------ RAW DATA ------

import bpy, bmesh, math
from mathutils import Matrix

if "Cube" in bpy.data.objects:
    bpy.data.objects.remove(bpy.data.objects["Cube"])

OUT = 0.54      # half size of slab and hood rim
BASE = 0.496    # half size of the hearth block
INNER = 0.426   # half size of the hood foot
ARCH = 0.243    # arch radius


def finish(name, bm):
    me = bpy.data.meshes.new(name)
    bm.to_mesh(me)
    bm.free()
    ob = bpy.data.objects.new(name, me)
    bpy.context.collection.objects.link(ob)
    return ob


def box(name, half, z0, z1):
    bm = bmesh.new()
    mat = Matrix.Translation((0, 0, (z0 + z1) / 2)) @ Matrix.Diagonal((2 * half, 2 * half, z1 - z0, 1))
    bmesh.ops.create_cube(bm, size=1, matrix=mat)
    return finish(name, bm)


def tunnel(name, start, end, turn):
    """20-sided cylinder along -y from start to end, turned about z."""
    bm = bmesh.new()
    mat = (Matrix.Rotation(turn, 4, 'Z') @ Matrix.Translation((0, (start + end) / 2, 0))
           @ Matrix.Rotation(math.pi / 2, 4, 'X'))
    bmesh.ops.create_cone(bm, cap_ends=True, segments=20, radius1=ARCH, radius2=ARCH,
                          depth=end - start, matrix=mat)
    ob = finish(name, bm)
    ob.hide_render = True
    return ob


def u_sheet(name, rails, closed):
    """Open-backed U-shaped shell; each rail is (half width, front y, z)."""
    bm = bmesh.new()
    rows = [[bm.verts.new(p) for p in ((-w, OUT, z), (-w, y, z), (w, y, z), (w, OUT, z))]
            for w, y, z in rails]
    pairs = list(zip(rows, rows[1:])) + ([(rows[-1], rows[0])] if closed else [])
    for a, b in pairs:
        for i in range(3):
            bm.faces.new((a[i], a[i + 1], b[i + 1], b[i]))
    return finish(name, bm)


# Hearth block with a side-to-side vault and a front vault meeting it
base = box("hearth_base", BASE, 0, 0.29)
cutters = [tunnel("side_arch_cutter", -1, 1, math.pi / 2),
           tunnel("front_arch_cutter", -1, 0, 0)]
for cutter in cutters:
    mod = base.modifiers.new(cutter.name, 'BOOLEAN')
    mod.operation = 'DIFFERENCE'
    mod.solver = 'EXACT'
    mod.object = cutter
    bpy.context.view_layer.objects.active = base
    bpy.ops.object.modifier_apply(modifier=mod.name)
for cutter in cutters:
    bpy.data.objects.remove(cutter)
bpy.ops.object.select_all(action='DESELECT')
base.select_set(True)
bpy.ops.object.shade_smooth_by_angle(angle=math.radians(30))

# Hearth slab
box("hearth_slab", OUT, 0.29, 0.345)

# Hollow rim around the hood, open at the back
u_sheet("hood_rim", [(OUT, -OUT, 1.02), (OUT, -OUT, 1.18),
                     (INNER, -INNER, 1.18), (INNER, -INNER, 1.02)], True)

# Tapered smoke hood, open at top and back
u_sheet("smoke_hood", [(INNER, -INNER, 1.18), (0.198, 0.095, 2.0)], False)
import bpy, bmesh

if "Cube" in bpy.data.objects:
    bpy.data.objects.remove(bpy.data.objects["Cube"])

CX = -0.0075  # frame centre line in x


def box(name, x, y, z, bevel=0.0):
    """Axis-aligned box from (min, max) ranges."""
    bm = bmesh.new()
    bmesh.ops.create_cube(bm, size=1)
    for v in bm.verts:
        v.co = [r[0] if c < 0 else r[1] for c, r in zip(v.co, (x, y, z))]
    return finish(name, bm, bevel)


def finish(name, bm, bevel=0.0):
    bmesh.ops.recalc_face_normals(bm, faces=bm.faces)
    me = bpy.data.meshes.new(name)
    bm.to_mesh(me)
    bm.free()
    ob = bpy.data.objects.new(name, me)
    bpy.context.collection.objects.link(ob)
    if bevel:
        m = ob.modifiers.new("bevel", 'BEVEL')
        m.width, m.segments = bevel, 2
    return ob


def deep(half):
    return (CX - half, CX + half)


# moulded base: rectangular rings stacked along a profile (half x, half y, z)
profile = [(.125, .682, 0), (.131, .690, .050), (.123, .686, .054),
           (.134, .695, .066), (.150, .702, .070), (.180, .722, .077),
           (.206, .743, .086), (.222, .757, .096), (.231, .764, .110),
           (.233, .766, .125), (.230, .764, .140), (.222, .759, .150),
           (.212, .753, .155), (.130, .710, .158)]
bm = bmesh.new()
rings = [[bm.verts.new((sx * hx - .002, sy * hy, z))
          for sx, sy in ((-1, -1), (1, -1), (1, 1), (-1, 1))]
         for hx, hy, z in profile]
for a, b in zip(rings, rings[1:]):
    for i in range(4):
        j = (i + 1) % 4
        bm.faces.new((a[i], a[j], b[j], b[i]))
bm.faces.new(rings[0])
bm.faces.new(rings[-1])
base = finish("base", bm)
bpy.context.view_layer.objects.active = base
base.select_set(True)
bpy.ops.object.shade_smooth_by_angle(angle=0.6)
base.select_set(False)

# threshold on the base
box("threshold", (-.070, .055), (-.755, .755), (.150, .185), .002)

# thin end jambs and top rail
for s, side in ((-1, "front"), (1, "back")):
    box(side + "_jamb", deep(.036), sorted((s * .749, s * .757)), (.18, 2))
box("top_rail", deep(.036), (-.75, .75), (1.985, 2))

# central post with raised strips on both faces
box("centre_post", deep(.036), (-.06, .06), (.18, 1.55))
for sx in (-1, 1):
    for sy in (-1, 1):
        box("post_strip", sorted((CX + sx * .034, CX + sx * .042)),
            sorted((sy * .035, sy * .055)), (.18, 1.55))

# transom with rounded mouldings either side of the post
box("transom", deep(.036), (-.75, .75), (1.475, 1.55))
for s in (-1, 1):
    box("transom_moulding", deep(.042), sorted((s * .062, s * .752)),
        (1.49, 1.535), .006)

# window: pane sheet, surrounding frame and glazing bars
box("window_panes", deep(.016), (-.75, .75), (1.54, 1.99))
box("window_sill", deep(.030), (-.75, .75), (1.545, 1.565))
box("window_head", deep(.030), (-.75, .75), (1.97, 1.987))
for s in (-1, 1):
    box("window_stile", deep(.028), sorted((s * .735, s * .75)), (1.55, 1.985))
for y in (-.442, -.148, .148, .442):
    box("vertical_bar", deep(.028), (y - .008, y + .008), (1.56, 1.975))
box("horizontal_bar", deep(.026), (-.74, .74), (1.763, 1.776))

------

__TASK BRIEF__:
Go through the data above and copy all of it exactly.

__REPLY__:
import bpy, bmesh, math
from mathutils import Matrix

if "Cube" in bpy.data.objects:
    bpy.data.objects.remove(bpy.data.objects["Cube"])

OUT = 0.54      # half size of slab and hood rim
BASE = 0.496    # half size of the hearth block
INNER = 0.426   # half size of the hood foot
ARCH = 0.243    # arch radius


def finish(name, bm):
    me = bpy.data.meshes.new(name)
    bm.to_mesh(me)
    bm.free()
    ob = bpy.data.objects.new(name, me)
    bpy.context.collection.objects.link(ob)
    return ob


def box(name, half, z0, z1):
    bm = bmesh.new()
    mat = Matrix.Translation((0, 0, (z0 + z1) / 2)) @ Matrix.Diagonal((2 * half, 2 * half, z1 - z0, 1))
    bmesh.ops.create_cube(bm, size=1, matrix=mat)
    return finish(name, bm)


def tunnel(name, start, end, turn):
    """20-sided cylinder along -y from start to end, turned about z."""
    bm = bmesh.new()
    mat = (Matrix.Rotation(turn, 4, 'Z') @ Matrix.Translation((0, (start + end) / 2, 0))
           @ Matrix.Rotation(math.pi / 2, 4, 'X'))
    bmesh.ops.create_cone(bm, cap_ends=True, segments=20, radius1=ARCH, radius2=ARCH,
                          depth=end - start, matrix=mat)
    ob = finish(name, bm)
    ob.hide_render = True
    return ob


def u_sheet(name, rails, closed):
    """Open-backed U-shaped shell; each rail is (half width, front y, z)."""
    bm = bmesh.new()
    rows = [[bm.verts.new(p) for p in ((-w, OUT, z), (-w, y, z), (w, y, z), (w, OUT, z))]
            for w, y, z in rails]
    pairs = list(zip(rows, rows[1:])) + ([(rows[-1], rows[0])] if closed else [])
    for a, b in pairs:
        for i in range(3):
            bm.faces.new((a[i], a[i + 1], b[i + 1], b[i]))
    return finish(name, bm)


# Hearth block with a side-to-side vault and a front vault meeting it
base = box("hearth_base", BASE, 0, 0.29)
cutters = [tunnel("side_arch_cutter", -1, 1, math.pi / 2),
           tunnel("front_arch_cutter", -1, 0, 0)]
for cutter in cutters:
    mod = base.modifiers.new(cutter.name, 'BOOLEAN')
    mod.operation = 'DIFFERENCE'
    mod.solver = 'EXACT'
    mod.object = cutter
    bpy.context.view_layer.objects.active = base
    bpy.ops.object.modifier_apply(modifier=mod.name)
for cutter in cutters:
    bpy.data.objects.remove(cutter)
bpy.ops.object.select_all(action='DESELECT')
base.select_set(True)
bpy.ops.object.shade_smooth_by_angle(angle=math.radians(30))

# Hearth slab
box("hearth_slab", OUT, 0.29, 0.345)

# Hollow rim around the hood, open at the back
u_sheet("hood_rim", [(OUT, -OUT, 1.02), (OUT, -OUT, 1.18),
                     (INNER, -INNER, 1.18), (INNER, -INNER, 1.02)], True)

# Tapered smoke hood, open at top and back
u_sheet("smoke_hood", [(INNER, -INNER, 1.18), (0.198, 0.095, 2.0)], False)
import bpy, bmesh

if "Cube" in bpy.data.objects:
    bpy.data.objects.remove(bpy.data.objects["Cube"])

CX = -0.0075  # frame centre line in x


def box(name, x, y, z, bevel=0.0):
    """Axis-aligned box from (min, max) ranges."""
    bm = bmesh.new()
    bmesh.ops.create_cube(bm, size=1)
    for v in bm.verts:
        v.co = [r[0] if c < 0 else r[1] for c, r in zip(v.co, (x, y, z))]
    return finish(name, bm, bevel)


def finish(name, bm, bevel=0.0):
    bmesh.ops.recalc_face_normals(bm, faces=bm.faces)
    me = bpy.data.meshes.new(name)
    bm.to_mesh(me)
    bm.free()
    ob = bpy.data.objects.new(name, me)
    bpy.context.collection.objects.link(ob)
    if bevel:
        m = ob.modifiers.new("bevel", 'BEVEL')
        m.width, m.segments = bevel, 2
    return ob


def deep(half):
    return (CX - half, CX + half)


# moulded base: rectangular rings stacked along a profile (half x, half y, z)
profile = [(.125, .682, 0), (.131, .690, .050), (.123, .686, .054),
           (.134, .695, .066), (.150, .702, .070), (.180, .722, .077),
           (.206, .743, .086), (.222, .757, .096), (.231, .764, .110),
           (.233, .766, .125), (.230, .764, .140), (.222, .759, .150),
           (.212, .753, .155), (.130, .710, .158)]
bm = bmesh.new()
rings = [[bm.verts.new((sx * hx - .002, sy * hy, z))
          for sx, sy in ((-1, -1), (1, -1), (1, 1), (-1, 1))]
         for hx, hy, z in profile]
for a, b in zip(rings, rings[1:]):
    for i in range(4):
        j = (i + 1) % 4
        bm.faces.new((a[i], a[j], b[j], b[i]))
bm.faces.new(rings[0])
bm.faces.new(rings[-1])
base = finish("base", bm)
bpy.context.view_layer.objects.active = base
base.select_set(True)
bpy.ops.object.shade_smooth_by_angle(angle=0.6)
base.select_set(False)

# threshold on the base
box("threshold", (-.070, .055), (-.755, .755), (.150, .185), .002)

# thin end jambs and top rail
for s, side in ((-1, "front"), (1, "back")):
    box(side + "_jamb", deep(.036), sorted((s * .749, s * .757)), (.18, 2))
box("top_rail", deep(.036), (-.75, .75), (1.985, 2))

# central post with raised strips on both faces
box("centre_post", deep(.036), (-.06, .06), (.18, 1.55))
for sx in (-1, 1):
    for sy in (-1, 1):
        box("post_strip", sorted((CX + sx * .034, CX + sx * .042)),
            sorted((sy * .035, sy * .055)), (.18, 1.55))

# transom with rounded mouldings either side of the post
box("transom", deep(.036), (-.75, .75), (1.475, 1.55))
for s in (-1, 1):
    box("transom_moulding", deep(.042), sorted((s * .062, s * .752)),
        (1.49, 1.535), .006)

# window: pane sheet, surrounding frame and glazing bars
box("window_panes", deep(.016), (-.75, .75), (1.54, 1.99))
box("window_sill", deep(.030), (-.75, .75), (1.545, 1.565))
box("window_head", deep(.030), (-.75, .75), (1.97, 1.987))
for s in (-1, 1):
    box("window_stile", deep(.028), sorted((s * .735, s * .75)), (1.55, 1.985))
for y in (-.442, -.148, .148, .442):
    box("vertical_bar", deep(.028), (y - .008, y + .008), (1.56, 1.975))
box("horizontal_bar", deep(.026), (-.74, .74), (1.763, 1.776))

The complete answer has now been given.